  9. catman

    Catman's Analog Musings

    G'day mate, a long while ago I asked Rod Elliott about input buffering in his P06, and he told me that it was 'built in' and done in the first op amp stage following the phono cartridge! Regards, Felix.
  10. catman

    Catman's Analog Musings

    G'day mate, in all honesty I am not sure what your point is! A great many typical modern phono stages utilise exactly the same general circuitry and 'input buffering' simply isn't an issue. As far as I understand, the input buffering is done within the op amp and again yes the cartridge connects directly to the op amp non inverting input via a 'standard' 47 k input shunt resistor. I honestly don't see any problem. Regards, Felix.
  11. G'day all, thank you for all comments. Most interesting. Certainly the 'Muffsy' is a well regarded and popular kit phono stage. Certainly my own builds are quiet and whilst passive equalisation can be problematical the 'Muffsy' appears to be well designed overall. However one thing concerns me possibly needlessly in that the gain setting resistors appear to be earth referenced from the feedback loop of that op amp. I am no expert with op amp design but such of an arrangement seems possibly wrong to me technically. Regards, Felix.
  12. catman

    Catman's Analog Musings

    G'day mate, yes you are correct however my system is optimised in terms of buffering etc, so no additional circuitry is needed. Regards, Felix.
  13. catman

    Catman's Analog Musings

    Is one (dual) op amp stage enough for a typical phono stage? G'day all, for an hour or so this morning I tried to do a wiring repair on my DIY ESP P06 which has lost a channel and whilst doing it I fired up my DIY Bruce Heran single op amp phono stage and listened to Dave Brubeck's greatest hits. Whilst I listened I realised (again), what a good sounding and performing that little phono stage is, and how it uses only one OPA2134 dual op amp, where my DIY ESP P06 uses two in separate stages and I wondered if two were really necessary given that the Heran design works so well with only one! I have seen it written that any phono stage using op amps using two op amps in separate stages will always be better than one using only one, and I used to agree with that but now I'm not so sure given the general performance of the Heran design. Yes it is true that high quality phono preamp applications require a high quality op amp, but that isn't an issue things days. So then why make circuitry more complex than it really needs to be? I do wonder. Regards, Felix.
  14. G'day all, I've actually built two of these but rarely play them much, but tonight I did, and assuming correct assembly to my ears it sounds good, but 'punchy', almost 'compressed'. Any comments on this? Regards, Felix.
  15. catman

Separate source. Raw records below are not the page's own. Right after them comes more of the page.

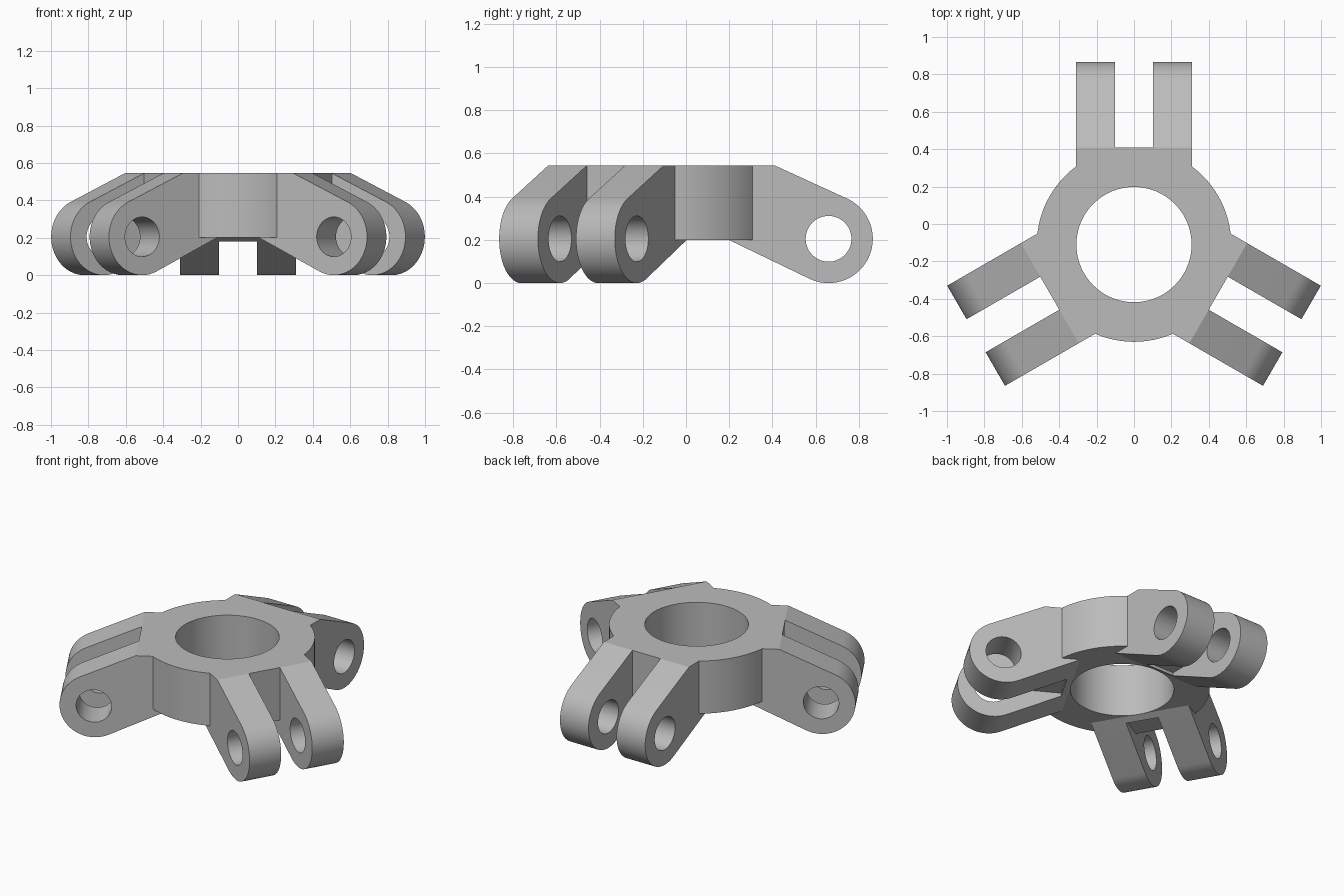
import bpy, bmesh, math
from mathutils import Matrix, Vector

cube = bpy.data.objects.get("Cube")
if cube:
    bpy.data.objects.remove(cube, do_unlink=True)

CENTRE_Y = -0.11
TOP, BASE = 0.545, 0.2
RING_R, BORE_R = 0.52, 0.308
ARM_HALF, SLOT_HALF = 0.309, 0.102
EYE = Vector((0.77, 0.205))
EYE_R, PIN_R = 0.205, 0.106

grey = bpy.data.materials.new("plain grey")
grey.use_nodes = True
grey.diffuse_color = (0.5, 0.5, 0.5, 1)
grey.node_tree.nodes["Principled BSDF"].inputs["Base Color"].default_value = (0.5, 0.5, 0.5, 1)


def make_object(name, bm, matrix):
    bmesh.ops.recalc_face_normals(bm, faces=bm.faces)
    mesh = bpy.data.meshes.new(name)
    bm.to_mesh(mesh)
    bm.free()
    mesh.transform(matrix)
    mesh.materials.append(grey)
    obj = bpy.data.objects.new(name, mesh)
    bpy.context.collection.objects.link(obj)
    return obj


def slab(name, profile, half, turn):
    """Extrude an (outward, up) profile sideways, then turn it about the hub."""
    bm = bmesh.new()
    face = bm.faces.new([bm.verts.new((-half, s, z)) for s, z in profile])
    ext = bmesh.ops.extrude_face_region(bm, geom=[face])["geom"]
    verts = [v for v in ext if isinstance(v, bmesh.types.BMVert)]
    bmesh.ops.translate(bm, verts=verts, vec=(2 * half, 0, 0))
    place = Matrix.Translation((0, CENTRE_Y, 0)) @ Matrix.Rotation(turn, 4, "Z")
    return make_object(name, bm, place)


def drum(name, radius, low, high):
    bm = bmesh.new()
    bmesh.ops.create_cone(bm, cap_ends=True, segments=96, radius1=radius,
                          radius2=radius, depth=high - low)
    return make_object(name, bm, Matrix.Translation((0, CENTRE_Y, (low + high) / 2)))


def arc(radius, start, end, steps):
    return [(EYE.x + radius * math.cos(a), EYE.y + radius * math.sin(a))
            for a in (start + (end - start) * i / steps for i in range(steps + 1))]


def tangent_angle(point, side):
    """Angle on the eye where the line from the point touches it."""
    d = Vector(point) - EYE
    return math.atan2(d.y, d.x) + side * math.acos(EYE_R / d.length)


def combine(target, tool, operation):
    mod = target.modifiers.new(operation.lower(), "BOOLEAN")
    mod.operation = operation
    mod.solver = "EXACT"
    mod.object = tool
    bpy.context.view_layer.objects.active = target
    bpy.ops.object.modifier_apply(modifier=mod.name)
    bpy.data.objects.remove(tool, do_unlink=True)


# Arm outline: level top, tangent slopes and a round eye
shoulder, heel = (RING_R, TOP), (BORE_R, BASE)
upper = tangent_angle(shoulder, -1)
lower = tangent_angle(heel, 1) - 2 * math.pi
while lower < upper - 2 * math.pi:
    lower += 2 * math.pi
arm_outline = [heel, (BORE_R, TOP), shoulder] + arc(EYE_R, upper, lower, 40)
pin_outline = arc(PIN_R, 0, 2 * math.pi, 48)[:-1]
# Fork slot, undercut below the ring
slot_outline = [(0.35, -0.1), (1.2, -0.1), (1.2, 0.8), (RING_R, 0.8),
                (RING_R, BASE), (0.35, BASE)]

# Hub ring joined with three forked arms
hub = drum("three_arm_hub", RING_R, BASE, TOP)
turns = [i * 2 * math.pi / 3 for i in range(3)]
for t in turns:
    combine(hub, slab("arm", arm_outline, ARM_HALF, t), "UNION")
for t in turns:
    combine(hub, slab("slot_cutter", slot_outline, SLOT_HALF, t), "DIFFERENCE")
    combine(hub, slab("pin_cutter", pin_outline, 0.5, t), "DIFFERENCE")
combine(hub, drum("bore_cutter", BORE_R, -0.2, 0.8), "DIFFERENCE")

# Smooth round walls with sharp edges
bpy.ops.object.select_all(action="DESELECT")
hub.select_set(True)
bpy.context.view_layer.objects.active = hub
bpy.ops.object.shade_smooth_by_angle(angle=math.radians(20))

    Catman's Analog Musings

    Phono stages of unusual design. G'day all, of the phono stages that I have at least two of them might be considered of 'unusual design', my ANT Kora 3T SE all FET design using FET's made for 'industrial applications' and my Lounge Audio LCR MK III phono stage. I would venture to guess that many phono stages these days, at least of the less expensive variety anyway, are very likely to be op amp designs based around RIAA feedback eq, and I have a few of those too, and one or two of them sound excellent! Yet I'll concede that no particular design approach is sonically superior (to my ears), which is actually slightly disappointing to me in all honesty! I really wish that I could define what makes a really fine sounding phono stage, but so far, I can't! Regards, Felix.